After about two hours the sky is covered with clouds and we have replenish our batteries and we are ready to go. We all pack and get ready to start. Tudor prepares to put his 70 pounds backpack and to do this rests it on a rock…..after about 1 minute he puts his hand on it and feels something wet…..the entire bottom of the backpack is soaked and the rocks around are covered in water….he feel lightheaded, and knows what happened…..exactly the same thing that happened to his brother, stefan….the mouth pipe got squeezed on rocks and the water leaked out. he opens the zipper to the water compartment and….it couldn’t be worse – the entire Dromedary, 6 liters of water, is EMPTY!!!! left with only 1 liter of water in his Nalgene…..he relates what happens and all assure tudor that in between ourselves we have enough water even if we won’t find water until we hit the river which should happen sometimes in the afternoon of next day……we have no idea how wrong we are and that even this event in itself it could have coasted us dearly.
Anyway, we hit the trail again and have a nice hike for a few hours without the sun bothering us. It’s still quite hot but it’s OK. The trail takes us over a few drainages and we see very interesting rock formations. We find our pace, adapt to the weight and feel like we can hike forever. Ilan however shows signs of tiredness in the afternoon. Later in the afternoon we stop again for some water and food. We decide we are behind schedule but not too much….nothing compared to what is waiting for us in the next days. During this stop Stefan and Brian argue over whether or not we will find water in the Royal Arch drainage. Brian is hopeful we will find water and Tudor agree with him. Stefan thinks we won’t find…..they argue and Tudor says he don’t like it a bit – "I know we don’t need any kind of misunderstanding between ourselves if we want to make it out of here." As a consequence of this episode Stefan takes his backpack and starts hiking in front of us…Tudor tells him to wait for us but he doesn’t listen. Brian follows him and so do we all. Ilan looks really tired and Tudor stays behind with him. Ken is somewhere in front of us and the rest are way ahead.
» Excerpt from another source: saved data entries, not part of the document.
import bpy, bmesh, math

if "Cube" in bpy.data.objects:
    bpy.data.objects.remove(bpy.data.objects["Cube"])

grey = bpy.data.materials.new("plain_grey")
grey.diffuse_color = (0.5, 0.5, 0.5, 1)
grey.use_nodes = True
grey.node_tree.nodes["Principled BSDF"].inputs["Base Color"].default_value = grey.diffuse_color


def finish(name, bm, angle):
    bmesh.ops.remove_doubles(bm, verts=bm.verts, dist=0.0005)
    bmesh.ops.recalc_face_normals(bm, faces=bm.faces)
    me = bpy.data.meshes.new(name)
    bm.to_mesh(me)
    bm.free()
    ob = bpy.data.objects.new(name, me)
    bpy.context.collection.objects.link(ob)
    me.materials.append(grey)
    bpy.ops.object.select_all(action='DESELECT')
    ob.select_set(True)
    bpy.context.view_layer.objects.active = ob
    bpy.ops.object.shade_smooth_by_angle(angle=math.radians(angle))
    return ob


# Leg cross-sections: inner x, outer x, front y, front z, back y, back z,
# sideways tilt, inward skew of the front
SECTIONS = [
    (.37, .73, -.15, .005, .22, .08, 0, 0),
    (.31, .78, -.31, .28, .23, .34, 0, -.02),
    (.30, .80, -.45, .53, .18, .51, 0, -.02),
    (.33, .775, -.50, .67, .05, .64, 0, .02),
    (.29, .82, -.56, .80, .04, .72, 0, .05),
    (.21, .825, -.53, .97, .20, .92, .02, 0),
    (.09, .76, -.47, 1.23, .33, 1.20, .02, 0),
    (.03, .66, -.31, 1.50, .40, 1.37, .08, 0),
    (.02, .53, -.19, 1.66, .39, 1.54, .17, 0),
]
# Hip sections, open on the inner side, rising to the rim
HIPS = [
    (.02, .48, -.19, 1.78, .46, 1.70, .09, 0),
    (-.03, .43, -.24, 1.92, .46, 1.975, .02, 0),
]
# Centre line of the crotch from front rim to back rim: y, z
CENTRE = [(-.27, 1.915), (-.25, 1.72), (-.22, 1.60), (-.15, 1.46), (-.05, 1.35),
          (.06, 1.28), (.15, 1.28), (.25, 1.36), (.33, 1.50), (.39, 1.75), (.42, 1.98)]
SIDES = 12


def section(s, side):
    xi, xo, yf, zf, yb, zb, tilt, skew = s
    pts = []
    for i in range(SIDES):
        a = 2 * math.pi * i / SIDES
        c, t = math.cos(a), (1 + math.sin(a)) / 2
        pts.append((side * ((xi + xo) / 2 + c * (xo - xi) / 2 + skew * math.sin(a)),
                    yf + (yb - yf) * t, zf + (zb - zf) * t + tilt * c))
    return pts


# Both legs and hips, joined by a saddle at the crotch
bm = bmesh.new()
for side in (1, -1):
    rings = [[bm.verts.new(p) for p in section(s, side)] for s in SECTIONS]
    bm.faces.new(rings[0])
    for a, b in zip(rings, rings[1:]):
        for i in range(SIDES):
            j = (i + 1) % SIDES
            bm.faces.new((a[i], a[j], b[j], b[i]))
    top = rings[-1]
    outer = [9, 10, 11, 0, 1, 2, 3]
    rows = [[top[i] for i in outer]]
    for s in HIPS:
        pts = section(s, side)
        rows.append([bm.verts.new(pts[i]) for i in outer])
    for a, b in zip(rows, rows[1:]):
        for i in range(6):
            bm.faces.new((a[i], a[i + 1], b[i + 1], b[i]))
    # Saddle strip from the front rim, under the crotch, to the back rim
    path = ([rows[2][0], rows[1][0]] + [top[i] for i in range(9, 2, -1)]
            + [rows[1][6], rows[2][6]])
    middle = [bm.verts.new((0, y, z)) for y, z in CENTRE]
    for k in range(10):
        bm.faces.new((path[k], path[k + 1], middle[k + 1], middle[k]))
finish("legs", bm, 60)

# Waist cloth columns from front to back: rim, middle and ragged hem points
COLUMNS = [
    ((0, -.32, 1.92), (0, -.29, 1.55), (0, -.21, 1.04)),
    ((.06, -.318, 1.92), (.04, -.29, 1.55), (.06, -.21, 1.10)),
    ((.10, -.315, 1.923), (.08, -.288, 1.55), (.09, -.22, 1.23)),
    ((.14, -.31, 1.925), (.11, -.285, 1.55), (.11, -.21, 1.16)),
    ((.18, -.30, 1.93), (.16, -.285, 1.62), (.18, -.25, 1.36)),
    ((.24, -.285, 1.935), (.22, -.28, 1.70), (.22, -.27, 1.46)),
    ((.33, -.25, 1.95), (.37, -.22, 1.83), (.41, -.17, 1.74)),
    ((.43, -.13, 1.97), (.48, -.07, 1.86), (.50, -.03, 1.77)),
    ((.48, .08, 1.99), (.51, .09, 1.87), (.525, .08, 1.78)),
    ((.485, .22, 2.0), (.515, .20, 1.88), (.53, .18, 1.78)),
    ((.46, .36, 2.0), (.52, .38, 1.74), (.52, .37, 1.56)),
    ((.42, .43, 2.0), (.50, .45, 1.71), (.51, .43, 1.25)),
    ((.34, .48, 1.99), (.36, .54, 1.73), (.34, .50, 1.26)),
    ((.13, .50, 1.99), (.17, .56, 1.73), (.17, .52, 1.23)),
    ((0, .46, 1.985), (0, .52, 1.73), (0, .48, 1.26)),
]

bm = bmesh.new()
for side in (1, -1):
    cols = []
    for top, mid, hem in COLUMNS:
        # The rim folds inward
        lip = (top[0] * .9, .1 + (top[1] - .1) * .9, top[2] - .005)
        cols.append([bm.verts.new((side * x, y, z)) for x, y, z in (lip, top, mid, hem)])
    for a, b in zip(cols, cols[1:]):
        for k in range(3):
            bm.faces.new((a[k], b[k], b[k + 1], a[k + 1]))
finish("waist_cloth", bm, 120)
As we enter the Royal Arch drainage, Ilan trips across some rocks and starts to tumble out of control down the slope over sharp rocks and boulders, in front of Tudor. The weight of his backpack and his level of exhaustion makes him loose control. He finally stops and ends up sitting on his butt. almost sure